▶ _Data under study_
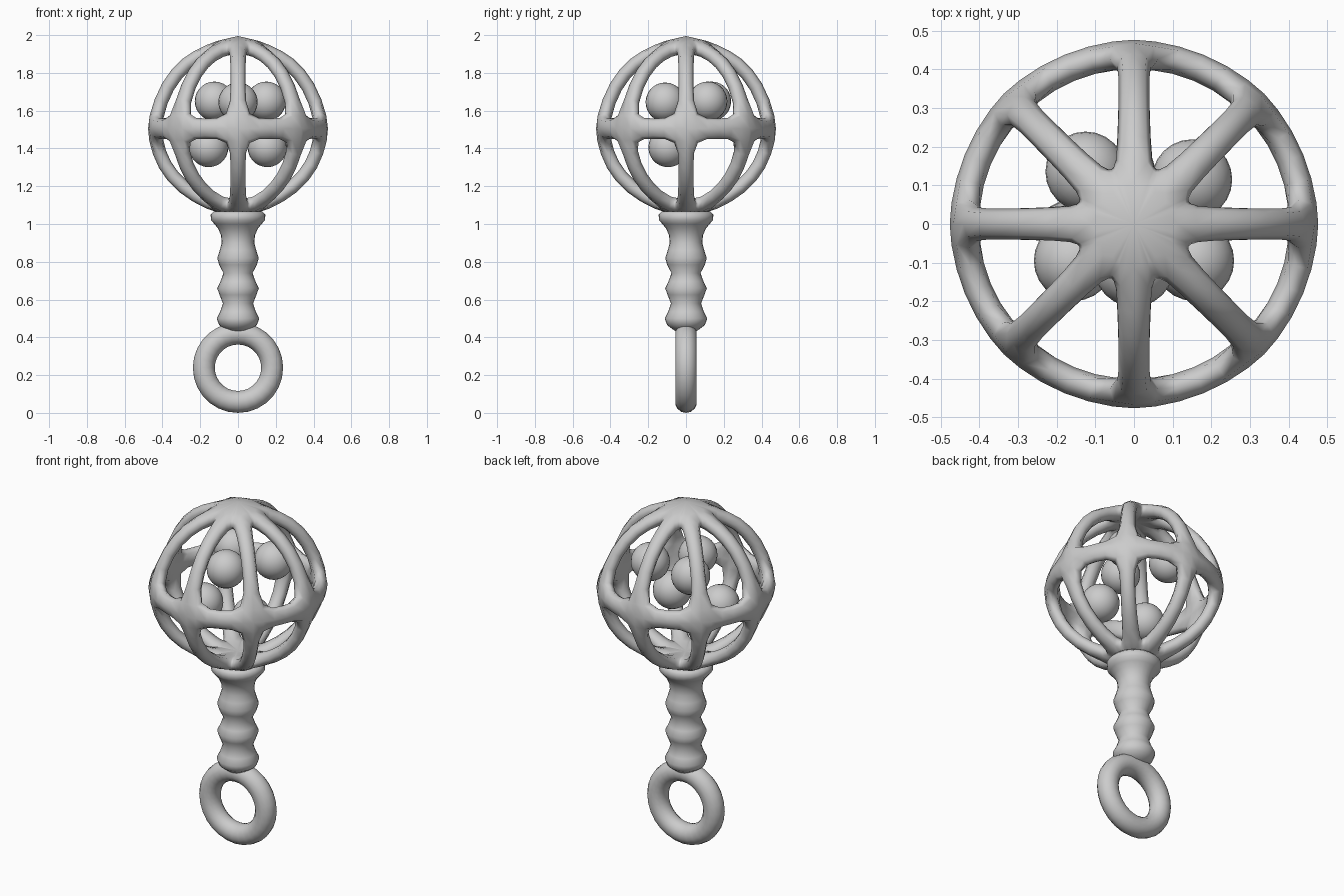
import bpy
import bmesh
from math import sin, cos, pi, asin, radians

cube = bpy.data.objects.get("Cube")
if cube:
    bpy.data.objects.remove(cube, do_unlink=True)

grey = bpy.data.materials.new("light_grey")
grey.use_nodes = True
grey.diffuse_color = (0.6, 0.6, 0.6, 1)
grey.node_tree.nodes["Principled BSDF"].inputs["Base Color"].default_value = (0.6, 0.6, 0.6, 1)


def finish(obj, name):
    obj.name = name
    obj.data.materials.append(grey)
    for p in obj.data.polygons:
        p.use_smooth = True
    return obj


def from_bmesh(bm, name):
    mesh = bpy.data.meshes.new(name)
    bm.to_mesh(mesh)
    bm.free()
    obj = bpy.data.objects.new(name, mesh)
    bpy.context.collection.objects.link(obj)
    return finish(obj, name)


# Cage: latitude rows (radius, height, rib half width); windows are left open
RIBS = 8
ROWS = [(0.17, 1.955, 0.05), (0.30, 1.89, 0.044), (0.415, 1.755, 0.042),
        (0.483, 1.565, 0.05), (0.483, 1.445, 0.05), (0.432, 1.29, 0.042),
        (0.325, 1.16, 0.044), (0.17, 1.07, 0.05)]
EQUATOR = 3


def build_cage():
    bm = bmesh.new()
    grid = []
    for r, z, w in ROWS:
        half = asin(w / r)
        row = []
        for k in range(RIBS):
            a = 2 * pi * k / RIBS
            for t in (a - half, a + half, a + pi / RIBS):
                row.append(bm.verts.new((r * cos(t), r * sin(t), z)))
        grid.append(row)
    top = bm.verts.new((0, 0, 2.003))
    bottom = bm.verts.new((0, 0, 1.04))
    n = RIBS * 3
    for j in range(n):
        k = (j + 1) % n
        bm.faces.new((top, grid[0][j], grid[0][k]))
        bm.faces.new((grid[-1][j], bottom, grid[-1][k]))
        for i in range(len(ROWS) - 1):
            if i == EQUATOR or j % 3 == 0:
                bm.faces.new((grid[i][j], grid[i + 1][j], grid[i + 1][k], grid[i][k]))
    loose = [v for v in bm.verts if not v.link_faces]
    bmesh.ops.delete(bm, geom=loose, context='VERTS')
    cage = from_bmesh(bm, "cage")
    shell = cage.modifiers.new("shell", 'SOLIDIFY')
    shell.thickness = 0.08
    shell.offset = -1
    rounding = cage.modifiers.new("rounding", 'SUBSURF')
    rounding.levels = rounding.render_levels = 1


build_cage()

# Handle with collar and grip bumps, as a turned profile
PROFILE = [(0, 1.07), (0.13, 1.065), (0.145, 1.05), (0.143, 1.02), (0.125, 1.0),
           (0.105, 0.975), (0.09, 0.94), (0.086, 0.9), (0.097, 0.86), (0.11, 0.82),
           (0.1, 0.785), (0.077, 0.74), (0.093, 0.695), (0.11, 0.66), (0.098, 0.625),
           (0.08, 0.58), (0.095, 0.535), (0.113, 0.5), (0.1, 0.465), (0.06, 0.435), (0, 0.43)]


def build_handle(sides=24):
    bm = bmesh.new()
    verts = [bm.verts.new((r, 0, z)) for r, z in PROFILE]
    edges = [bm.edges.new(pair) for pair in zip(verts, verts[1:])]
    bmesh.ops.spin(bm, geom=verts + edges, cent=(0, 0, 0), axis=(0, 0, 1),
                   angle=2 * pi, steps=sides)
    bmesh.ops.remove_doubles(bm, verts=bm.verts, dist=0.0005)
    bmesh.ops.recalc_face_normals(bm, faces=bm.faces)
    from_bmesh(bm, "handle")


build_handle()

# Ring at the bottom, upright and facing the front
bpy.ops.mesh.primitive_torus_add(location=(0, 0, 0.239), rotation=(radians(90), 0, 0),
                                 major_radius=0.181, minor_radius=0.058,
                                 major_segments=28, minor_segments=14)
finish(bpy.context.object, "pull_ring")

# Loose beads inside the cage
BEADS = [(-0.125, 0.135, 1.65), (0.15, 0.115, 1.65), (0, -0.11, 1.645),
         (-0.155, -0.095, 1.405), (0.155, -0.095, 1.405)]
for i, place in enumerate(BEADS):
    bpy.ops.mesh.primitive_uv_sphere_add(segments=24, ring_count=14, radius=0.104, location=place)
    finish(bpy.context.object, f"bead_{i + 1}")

▶ _What is needed_
Where the line containing "for i, place" appears, start copying, and go on exactly through the last line of the data.

▶ _Task solution_
for i, place in enumerate(BEADS):
    bpy.ops.mesh.primitive_uv_sphere_add(segments=24, ring_count=14, radius=0.104, location=place)
    finish(bpy.context.object, f"bead_{i + 1}")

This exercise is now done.